• The task
Your copy of the data should leave out the images and match everything else exactly.

━━━ Provided information

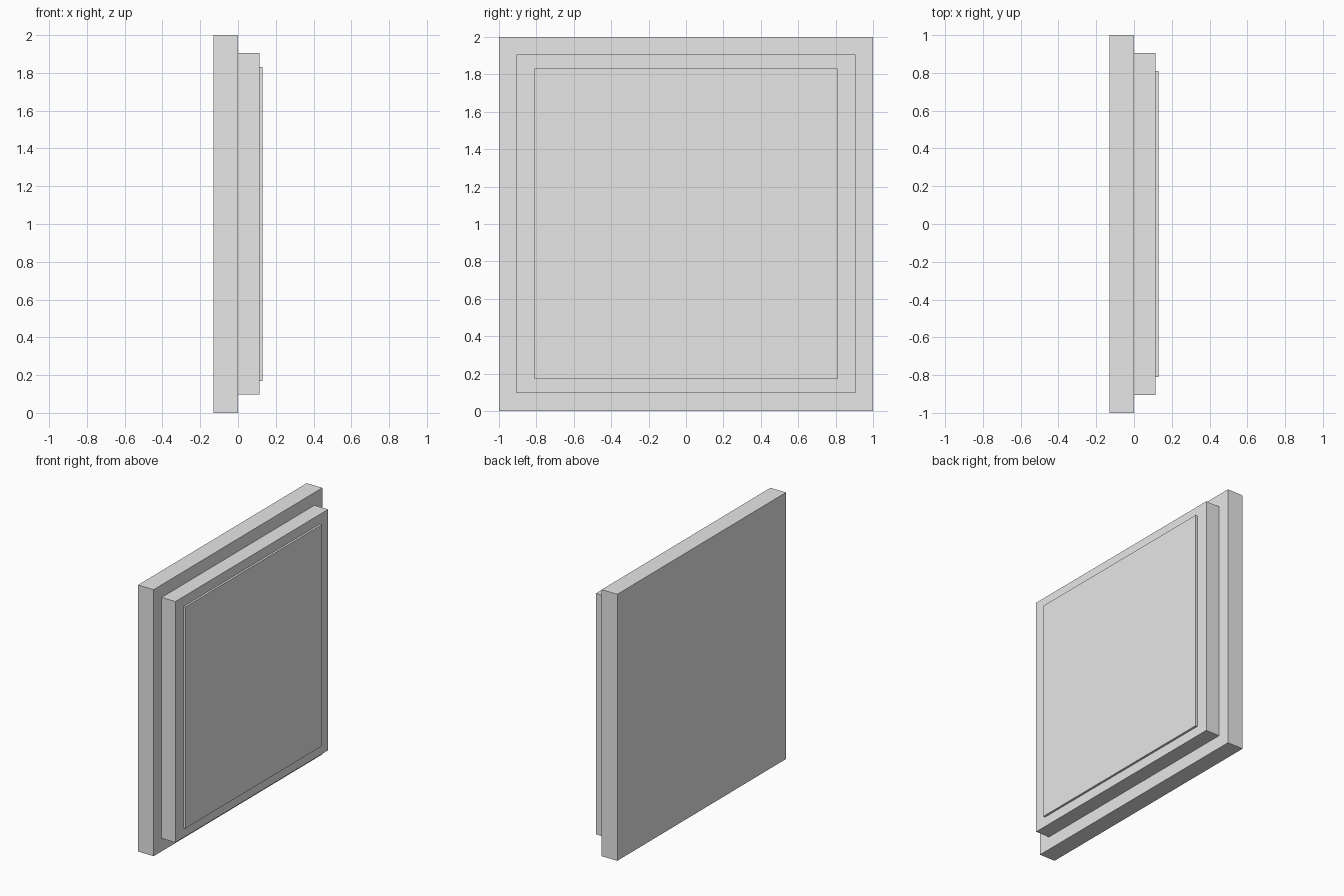
import bpy
from mathutils import Vector

if "Cube" in bpy.data.objects:
    bpy.data.objects.remove(bpy.data.objects["Cube"])

grey = bpy.data.materials.new("light grey")
grey.diffuse_color = (0.8, 0.8, 0.8, 1.0)
grey.use_nodes = True
grey.node_tree.nodes["Principled BSDF"].inputs["Base Color"].default_value = grey.diffuse_color


def box(name, lo, hi):
    """Axis-aligned box between two corners."""
    lo, hi = Vector(lo), Vector(hi)
    bpy.ops.mesh.primitive_cube_add(size=1, location=(lo + hi) / 2)
    ob = bpy.context.object
    ob.name = name
    ob.scale = hi - lo
    bpy.ops.object.transform_apply(location=False, rotation=False, scale=True)
    ob.data.materials.append(grey)
    return ob


# large back slab
box("back_slab", (-0.13, -1, 0), (0, 1, 2))
# smaller middle slab on its +x face
box("middle_slab", (0, -0.905, 0.097), (0.114, 0.905, 1.905))
# thin raised panel on the middle slab
box("raised_panel", (0.114, -0.81, 0.17), (0.13, 0.81, 1.832))
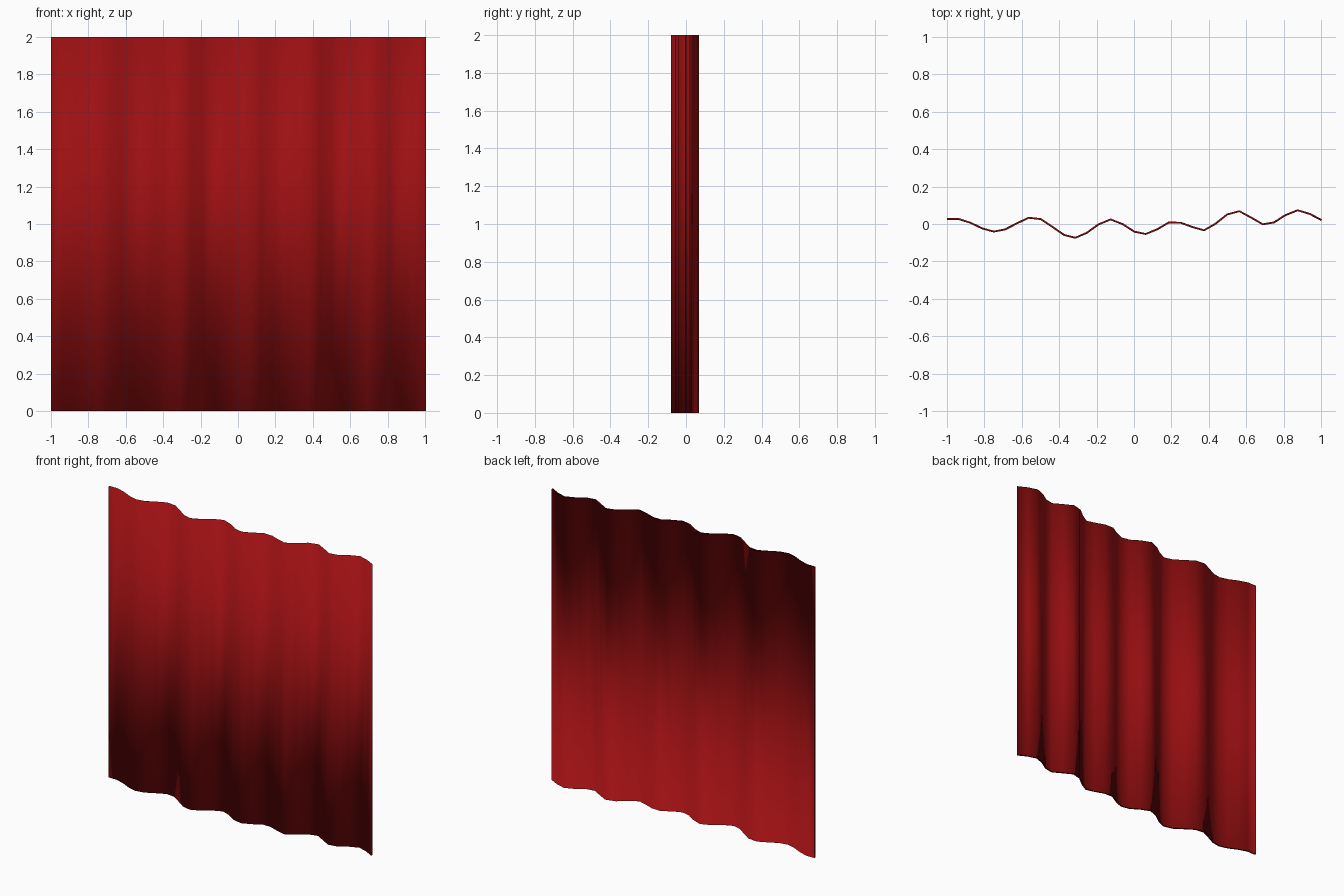
import bpy

if "Cube" in bpy.data.objects:
    bpy.data.objects.remove(bpy.data.objects["Cube"])

# Fold profile of the curtain: depth (y) at evenly spaced x positions
folds = [.030, .030, .010, -.020, -.037, -.025, .007, .037, .030, -.012, -.055,
         -.070, -.043, .002, .028, .003, -.037, -.050, -.025, .012, .010, -.013,
         -.030, .005, .055, .072, .038, .002, .012, .052, .077, .058, .025]
HEIGHT, THICK = 2.0, 0.01
n = len(folds)
shift = -(max(folds) + min(folds)) / 2 - THICK / 2

# Curtain cloth: the profile drawn straight up, one face tall
verts = []
for z in (0, HEIGHT):
    verts += [(-1 + 2 * i / (n - 1), y + shift, z) for i, y in enumerate(folds)]
faces = [(i, i + 1, n + i + 1, n + i) for i in range(n - 1)]

mesh = bpy.data.meshes.new("curtain")
mesh.from_pydata(verts, [], faces)
mesh.update()
for p in mesh.polygons:
    p.use_smooth = True
curtain = bpy.data.objects.new("curtain", mesh)
bpy.context.collection.objects.link(curtain)

# Thin turned-back hem around the cloth
hem = curtain.modifiers.new("hem", 'SOLIDIFY')
hem.thickness = THICK
hem.offset = -1
hem.use_rim = True
hem.use_rim_only = True

# Deep red cloth
red = bpy.data.materials.new("red_cloth")
red.diffuse_color = (0.33, 0.005, 0.006, 1)
red.use_nodes = True
red.node_tree.nodes["Principled BSDF"].inputs["Base Color"].default_value = red.diffuse_color
mesh.materials.append(red)
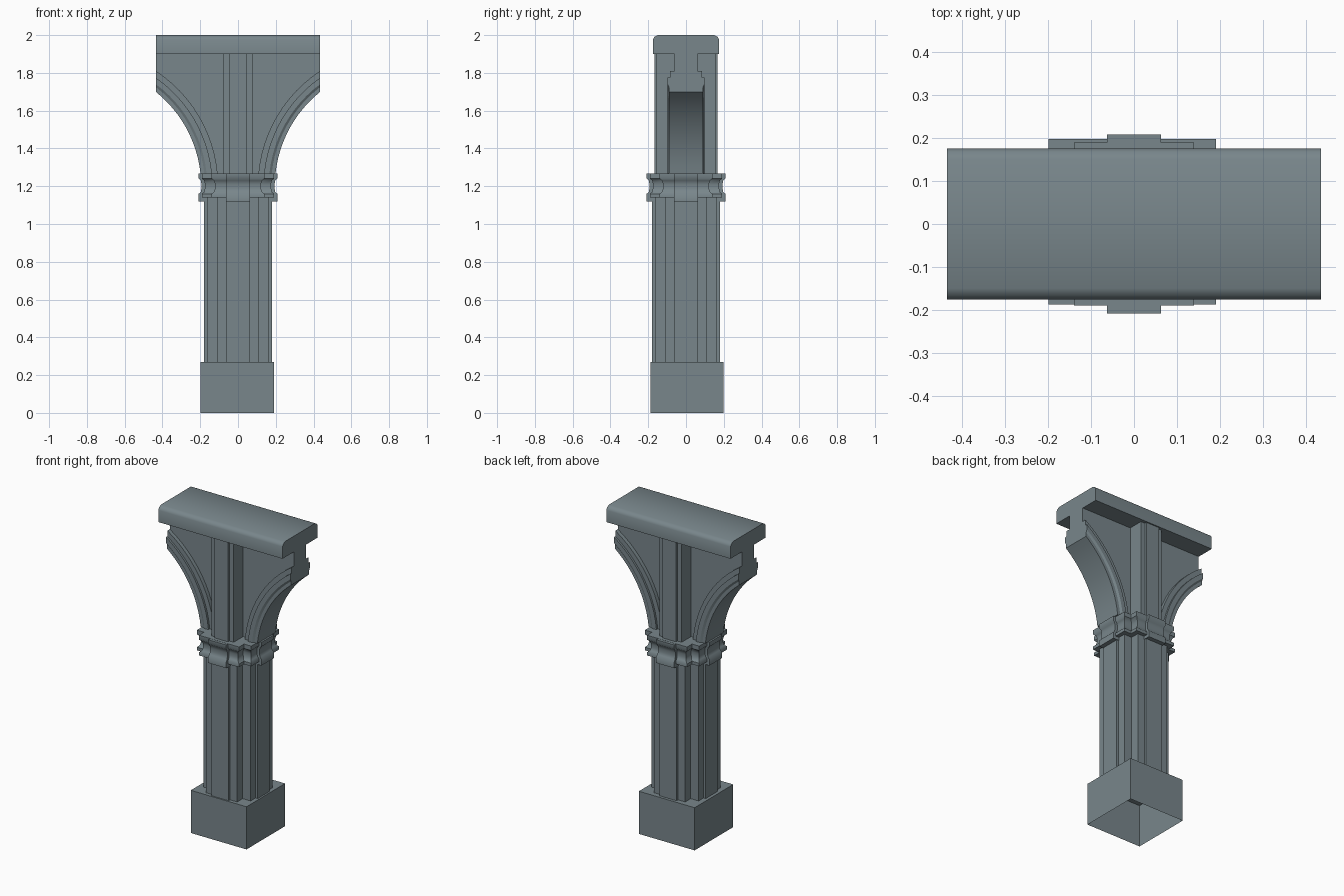
import bpy, bmesh, math

cube = bpy.data.objects.get("Cube")
if cube:
    bpy.data.objects.remove(cube, do_unlink=True)

stone = bpy.data.materials.new("blue_grey_stone")
stone.use_nodes = True
COLOUR = (0.19, 0.24, 0.26, 1)
stone.diffuse_color = COLOUR
stone.node_tree.nodes["Principled BSDF"].inputs["Base Color"].default_value = COLOUR


def loft(name, rings, smooth=0, bottom=True):
    """Join closed rings of points into a capped solid."""
    bm = bmesh.new()
    loops = [[bm.verts.new(p) for p in ring] for ring in rings]
    n = len(loops[0])
    for low, high in zip(loops, loops[1:]):
        for i in range(n):
            j = (i + 1) % n
            bm.faces.new((low[i], low[j], high[j], high[i]))
    first = bm.faces.new(loops[0][::-1])
    bm.faces.new(loops[-1])
    bmesh.ops.recalc_face_normals(bm, faces=bm.faces[:])
    if not bottom:
        bm.faces.remove(first)
    mesh = bpy.data.meshes.new(name)
    bm.to_mesh(mesh)
    bm.free()
    mesh.materials.append(stone)
    ob = bpy.data.objects.new(name, mesh)
    bpy.context.collection.objects.link(ob)
    if smooth:
        bpy.ops.object.select_all(action='DESELECT')
        ob.select_set(True)
        bpy.context.view_layer.objects.active = ob
        bpy.ops.object.shade_smooth_by_angle(angle=math.radians(smooth))
    return ob


def spin(quarter, z):
    """Repeat a quarter outline round the axis by quarter turns."""
    pts = []
    for k in range(4):
        for x, y in quarter:
            for _ in range(k):
                x, y = -y, x
            pts.append((x, y, z))
    return pts


def cross(inner, outer, z):
    return spin([(outer, inner), (inner, inner), (inner, outer)], z)


def rect(x, y, z, ox=0, oy=0):
    return [(ox + sx * x, oy + sy * y, z)
            for sx, sy in ((-1, -1), (1, -1), (1, 1), (-1, 1))]


# Hollow plinth, open underneath
loft("plinth", [rect(0.195, 0.193, z, -0.004, 0.005) for z in (0, 0.27)], bottom=False)

# Clustered shaft with stepped corners
FOOT, NECK, TOP, SOFFIT = 0.27, 1.15, 1.268, 1.9
shaft = [(0.18, 0.06), (0.165, 0.06), (0.165, 0.11), (0.11, 0.11),
         (0.11, 0.165), (0.06, 0.165), (0.06, 0.18)]
loft("shaft", [spin(shaft, z) for z in (FOOT, NECK)])

# Collar: hollow moulding following the shaft, deeper on its four faces
moulding = [(1.16, 1), (1.17, 0.4), (1.19, 0.15), (1.21, 0.15),
            (1.23, 0.4), (1.24, 1)]


def collar(name, inner, outer, grow_in, grow_out, low, high):
    steps = [(low, 1)] + moulding + [(high, 1)]
    loft(name, [cross(inner + grow_in * g, outer + grow_out * g, z)
                for z, g in steps], 50)


collar("collar_corners", 0.118, 0.172, 0.022, 0.018, 1.14, TOP)
collar("collar_faces", 0.06, 0.19, 0.003, 0.018, 1.12, TOP - 0.001)

# Arched brackets: moulded section swept along each arc
END, CX, CZ, SEG = 0.435, 0.835, 1.2, 12


def arc_point(r, k):
    start = math.asin((TOP - CZ) / r)
    end = math.acos((CX - END) / r)
    t = start + (end - start) * k / SEG
    return CX - r * math.cos(t), CZ + r * math.sin(t)


half = [(0.73, 0.05), (0.73, 0.085), (0.70, 0.085), (0.70, 0.098),
        (0.672, 0.098), (0.66, 0.09), (0.64, 0.09)]
section = half + [(r, -y) for r, y in reversed(half)]
for side, s in (("left", 1), ("right", -1)):
    rings = []
    for k in range(SEG + 1):
        ring = []
        for r, y in section:
            x, z = arc_point(r, k)
            ring.append((s * x, y, z))
        rings.append(ring)
    loft(side + "_arch_moulding", rings, 30)

# Thin web filling the space above the arches
edge = [arc_point(0.70, k) for k in range(SEG + 1)] + [(END, SOFFIT)]
outline = edge + [(-x, z) for x, z in reversed(edge)]
loft("bracket_web", [[(x, y, z) for x, z in outline] for y in (-0.06, 0.06)])

# Stepped pilaster on both faces of the web
steps = [(0.078, -0.155), (0.078, 0.155), (0.048, 0.155), (0.048, 0.168)]
plan = steps + [(-x, y) for x, y in reversed(steps)]
plan += [(-0.048, -0.168 + 0.013), (-0.048, -0.168), (0.048, -0.168), (0.048, -0.155)]
plan.insert(8, (-0.078, -0.155)) if plan[7] != (-0.078, -0.155) else None
loft("pilaster", [[(x, y, z) for x, y in plan] for z in (TOP - 0.01, SOFFIT)])

# Top beam with softened upper edges
beam = [(-0.176, SOFFIT), (0.176, SOFFIT), (0.176, 1.975), (0.168, 1.99),
        (0.15, 2.0), (-0.15, 2.0), (-0.168, 1.99), (-0.176, 1.975)]
loft("top_beam", [[(x, y, z) for y, z in beam] for x in (-END, END)], 50)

━━━━━━

• Solution
import bpy
from mathutils import Vector

if "Cube" in bpy.data.objects:
    bpy.data.objects.remove(bpy.data.objects["Cube"])

grey = bpy.data.materials.new("light grey")
grey.diffuse_color = (0.8, 0.8, 0.8, 1.0)
grey.use_nodes = True
grey.node_tree.nodes["Principled BSDF"].inputs["Base Color"].default_value = grey.diffuse_color


def box(name, lo, hi):
    """Axis-aligned box between two corners."""
    lo, hi = Vector(lo), Vector(hi)
    bpy.ops.mesh.primitive_cube_add(size=1, location=(lo + hi) / 2)
    ob = bpy.context.object
    ob.name = name
    ob.scale = hi - lo
    bpy.ops.object.transform_apply(location=False, rotation=False, scale=True)
    ob.data.materials.append(grey)
    return ob


# large back slab
box("back_slab", (-0.13, -1, 0), (0, 1, 2))
# smaller middle slab on its +x face
box("middle_slab", (0, -0.905, 0.097), (0.114, 0.905, 1.905))
# thin raised panel on the middle slab
box("raised_panel", (0.114, -0.81, 0.17), (0.13, 0.81, 1.832))
import bpy

if "Cube" in bpy.data.objects:
    bpy.data.objects.remove(bpy.data.objects["Cube"])

# Fold profile of the curtain: depth (y) at evenly spaced x positions
folds = [.030, .030, .010, -.020, -.037, -.025, .007, .037, .030, -.012, -.055,
         -.070, -.043, .002, .028, .003, -.037, -.050, -.025, .012, .010, -.013,
         -.030, .005, .055, .072, .038, .002, .012, .052, .077, .058, .025]
HEIGHT, THICK = 2.0, 0.01
n = len(folds)
shift = -(max(folds) + min(folds)) / 2 - THICK / 2

# Curtain cloth: the profile drawn straight up, one face tall
verts = []
for z in (0, HEIGHT):
    verts += [(-1 + 2 * i / (n - 1), y + shift, z) for i, y in enumerate(folds)]
faces = [(i, i + 1, n + i + 1, n + i) for i in range(n - 1)]

mesh = bpy.data.meshes.new("curtain")
mesh.from_pydata(verts, [], faces)
mesh.update()
for p in mesh.polygons:
    p.use_smooth = True
curtain = bpy.data.objects.new("curtain", mesh)
bpy.context.collection.objects.link(curtain)

# Thin turned-back hem around the cloth
hem = curtain.modifiers.new("hem", 'SOLIDIFY')
hem.thickness = THICK
hem.offset = -1
hem.use_rim = True
hem.use_rim_only = True

# Deep red cloth
red = bpy.data.materials.new("red_cloth")
red.diffuse_color = (0.33, 0.005, 0.006, 1)
red.use_nodes = True
red.node_tree.nodes["Principled BSDF"].inputs["Base Color"].default_value = red.diffuse_color
mesh.materials.append(red)
import bpy, bmesh, math

cube = bpy.data.objects.get("Cube")
if cube:
    bpy.data.objects.remove(cube, do_unlink=True)

stone = bpy.data.materials.new("blue_grey_stone")
stone.use_nodes = True
COLOUR = (0.19, 0.24, 0.26, 1)
stone.diffuse_color = COLOUR
stone.node_tree.nodes["Principled BSDF"].inputs["Base Color"].default_value = COLOUR


def loft(name, rings, smooth=0, bottom=True):
    """Join closed rings of points into a capped solid."""
    bm = bmesh.new()
    loops = [[bm.verts.new(p) for p in ring] for ring in rings]
    n = len(loops[0])
    for low, high in zip(loops, loops[1:]):
        for i in range(n):
            j = (i + 1) % n
            bm.faces.new((low[i], low[j], high[j], high[i]))
    first = bm.faces.new(loops[0][::-1])
    bm.faces.new(loops[-1])
    bmesh.ops.recalc_face_normals(bm, faces=bm.faces[:])
    if not bottom:
        bm.faces.remove(first)
    mesh = bpy.data.meshes.new(name)
    bm.to_mesh(mesh)
    bm.free()
    mesh.materials.append(stone)
    ob = bpy.data.objects.new(name, mesh)
    bpy.context.collection.objects.link(ob)
    if smooth:
        bpy.ops.object.select_all(action='DESELECT')
        ob.select_set(True)
        bpy.context.view_layer.objects.active = ob
        bpy.ops.object.shade_smooth_by_angle(angle=math.radians(smooth))
    return ob


def spin(quarter, z):
    """Repeat a quarter outline round the axis by quarter turns."""
    pts = []
    for k in range(4):
        for x, y in quarter:
            for _ in range(k):
                x, y = -y, x
            pts.append((x, y, z))
    return pts


def cross(inner, outer, z):
    return spin([(outer, inner), (inner, inner), (inner, outer)], z)


def rect(x, y, z, ox=0, oy=0):
    return [(ox + sx * x, oy + sy * y, z)
            for sx, sy in ((-1, -1), (1, -1), (1, 1), (-1, 1))]


# Hollow plinth, open underneath
loft("plinth", [rect(0.195, 0.193, z, -0.004, 0.005) for z in (0, 0.27)], bottom=False)

# Clustered shaft with stepped corners
FOOT, NECK, TOP, SOFFIT = 0.27, 1.15, 1.268, 1.9
shaft = [(0.18, 0.06), (0.165, 0.06), (0.165, 0.11), (0.11, 0.11),
         (0.11, 0.165), (0.06, 0.165), (0.06, 0.18)]
loft("shaft", [spin(shaft, z) for z in (FOOT, NECK)])

# Collar: hollow moulding following the shaft, deeper on its four faces
moulding = [(1.16, 1), (1.17, 0.4), (1.19, 0.15), (1.21, 0.15),
            (1.23, 0.4), (1.24, 1)]


def collar(name, inner, outer, grow_in, grow_out, low, high):
    steps = [(low, 1)] + moulding + [(high, 1)]
    loft(name, [cross(inner + grow_in * g, outer + grow_out * g, z)
                for z, g in steps], 50)


collar("collar_corners", 0.118, 0.172, 0.022, 0.018, 1.14, TOP)
collar("collar_faces", 0.06, 0.19, 0.003, 0.018, 1.12, TOP - 0.001)

# Arched brackets: moulded section swept along each arc
END, CX, CZ, SEG = 0.435, 0.835, 1.2, 12


def arc_point(r, k):
    start = math.asin((TOP - CZ) / r)
    end = math.acos((CX - END) / r)
    t = start + (end - start) * k / SEG
    return CX - r * math.cos(t), CZ + r * math.sin(t)


half = [(0.73, 0.05), (0.73, 0.085), (0.70, 0.085), (0.70, 0.098),
        (0.672, 0.098), (0.66, 0.09), (0.64, 0.09)]
section = half + [(r, -y) for r, y in reversed(half)]
for side, s in (("left", 1), ("right", -1)):
    rings = []
    for k in range(SEG + 1):
        ring = []
        for r, y in section:
            x, z = arc_point(r, k)
            ring.append((s * x, y, z))
        rings.append(ring)
    loft(side + "_arch_moulding", rings, 30)

# Thin web filling the space above the arches
edge = [arc_point(0.70, k) for k in range(SEG + 1)] + [(END, SOFFIT)]
outline = edge + [(-x, z) for x, z in reversed(edge)]
loft("bracket_web", [[(x, y, z) for x, z in outline] for y in (-0.06, 0.06)])

# Stepped pilaster on both faces of the web
steps = [(0.078, -0.155), (0.078, 0.155), (0.048, 0.155), (0.048, 0.168)]
plan = steps + [(-x, y) for x, y in reversed(steps)]
plan += [(-0.048, -0.168 + 0.013), (-0.048, -0.168), (0.048, -0.168), (0.048, -0.155)]
plan.insert(8, (-0.078, -0.155)) if plan[7] != (-0.078, -0.155) else None
loft("pilaster", [[(x, y, z) for x, y in plan] for z in (TOP - 0.01, SOFFIT)])

# Top beam with softened upper edges
beam = [(-0.176, SOFFIT), (0.176, SOFFIT), (0.176, 1.975), (0.168, 1.99),
        (0.15, 2.0), (-0.15, 2.0), (-0.168, 1.99), (-0.176, 1.975)]
loft("top_beam", [[(x, y, z) for y, z in beam] for x in (-END, END)], 50)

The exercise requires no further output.